## TASK STATEMENT
Search the records for the string "dark", then copy each line where it appears.

(Stored data entries)
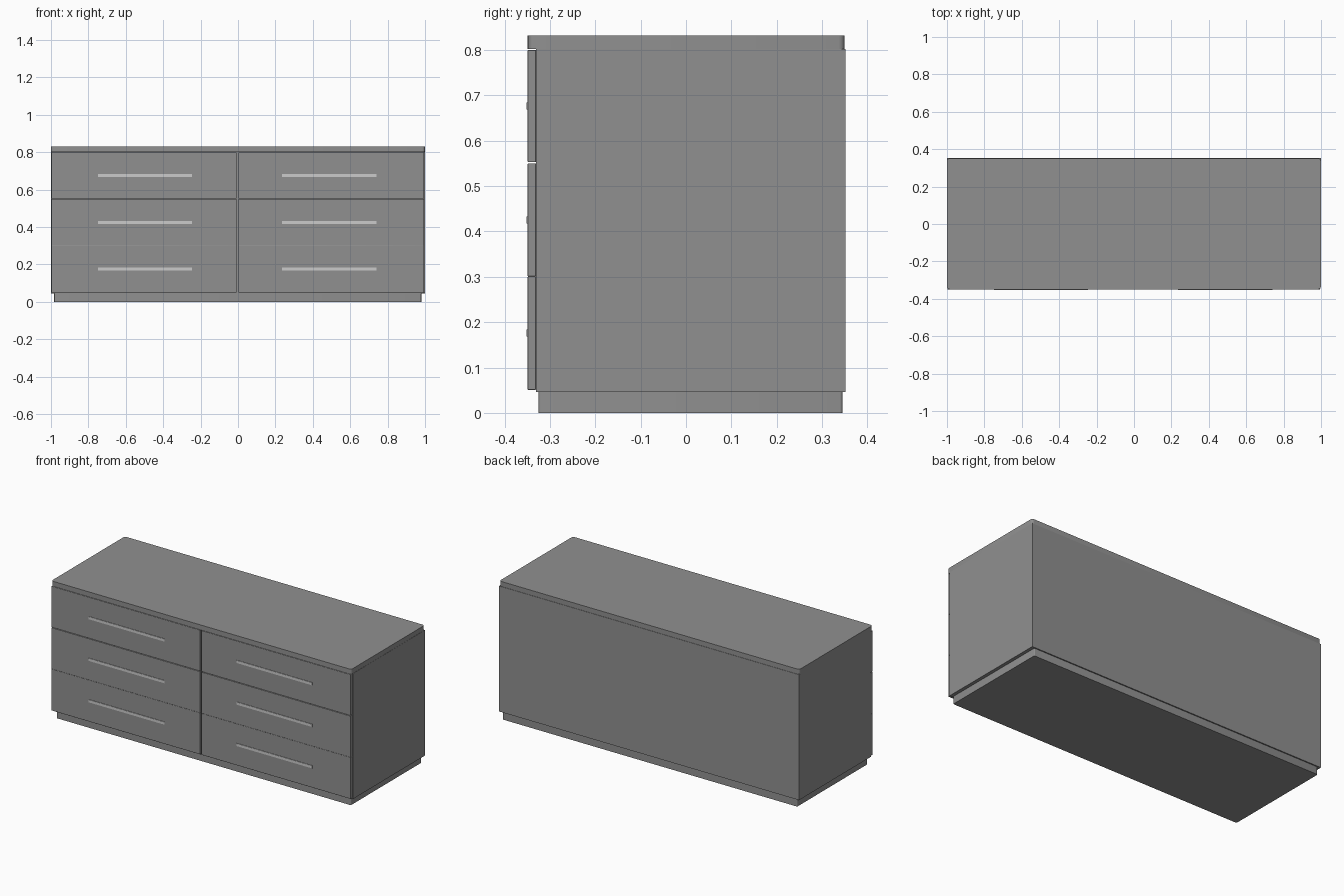
import bpy, bmesh
from math import radians

if "Cube" in bpy.data.objects:
    bpy.data.objects.remove(bpy.data.objects["Cube"])


def box(name, x, y, z, corner=0.0, edge=0.0, color=None):
    """Box from (min, max) ranges; corner rounds upright edges, edge softens all."""
    bm = bmesh.new()
    bmesh.ops.create_cube(bm, size=1)
    for v in bm.verts:
        v.co = [r[0] + (c + 0.5) * (r[1] - r[0]) for c, r in zip(v.co, (x, y, z))]
    if corner:
        edges = [e for e in bm.edges
                 if abs((e.verts[0].co - e.verts[1].co).normalized().z) > 0.9]
        bmesh.ops.bevel(bm, geom=edges, offset=corner, segments=4, profile=0.5,
                        affect='EDGES')
    mesh = bpy.data.meshes.new(name)
    bm.to_mesh(mesh)
    bm.free()
    ob = bpy.data.objects.new(name, mesh)
    bpy.context.collection.objects.link(ob)
    if edge:
        mod = ob.modifiers.new("soft_edges", 'BEVEL')
        mod.width = edge
        mod.segments = 2
    if color:
        mesh.materials.append(color)
    bpy.ops.object.select_all(action='DESELECT')
    ob.select_set(True)
    bpy.context.view_layer.objects.active = ob
    bpy.ops.object.shade_smooth_by_angle(angle=radians(35))
    return ob


dark = bpy.data.materials.new("dark_grey")
dark.diffuse_color = (0.28, 0.28, 0.28, 1)
dark.use_nodes = True
dark.node_tree.nodes["Principled BSDF"].inputs["Base Color"].default_value = dark.diffuse_color

# Carcass, recessed plinth and top slab
box("cabinet_body", (-1, 1), (-0.331, 0.352), (0.046, 0.802), color=dark)
box("plinth", (-0.983, 0.98), (-0.325, 0.345), (0, 0.047), corner=0.006, color=dark)
box("top_slab", (-1, 0.999), (-0.349, 0.35), (0.802, 0.832), corner=0.014, color=dark)

# Two columns of three drawers, each with a slim light bar handle
columns = {"left": (-0.998, -0.008, -0.497), "right": (0.002, 0.994, 0.488)}
rows = {"lower": (0.051, 0.301), "middle": (0.301, 0.55), "upper": (0.553, 0.80)}
for side, (x0, x1, hx) in columns.items():
    for row, (z0, z1) in rows.items():
        box(f"{side}_{row}_drawer", (x0, x1), (-0.349, -0.331), (z0, z1),
            edge=0.001, color=dark)
        hz = (z0 + z1) / 2
        box(f"{side}_{row}_handle", (hx - 0.252, hx + 0.252), (-0.352, -0.345),
            (hz - 0.008, hz + 0.008))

## SOLVED PROBLEM
dark = bpy.data.materials.new("dark_grey")
dark.diffuse_color = (0.28, 0.28, 0.28, 1)
dark.use_nodes = True
dark.node_tree.nodes["Principled BSDF"].inputs["Base Color"].default_value = dark.diffuse_color
box("cabinet_body", (-1, 1), (-0.331, 0.352), (0.046, 0.802), color=dark)
box("plinth", (-0.983, 0.98), (-0.325, 0.345), (0, 0.047), corner=0.006, color=dark)
box("top_slab", (-1, 0.999), (-0.349, 0.35), (0.802, 0.832), corner=0.014, color=dark)
            edge=0.001, color=dark)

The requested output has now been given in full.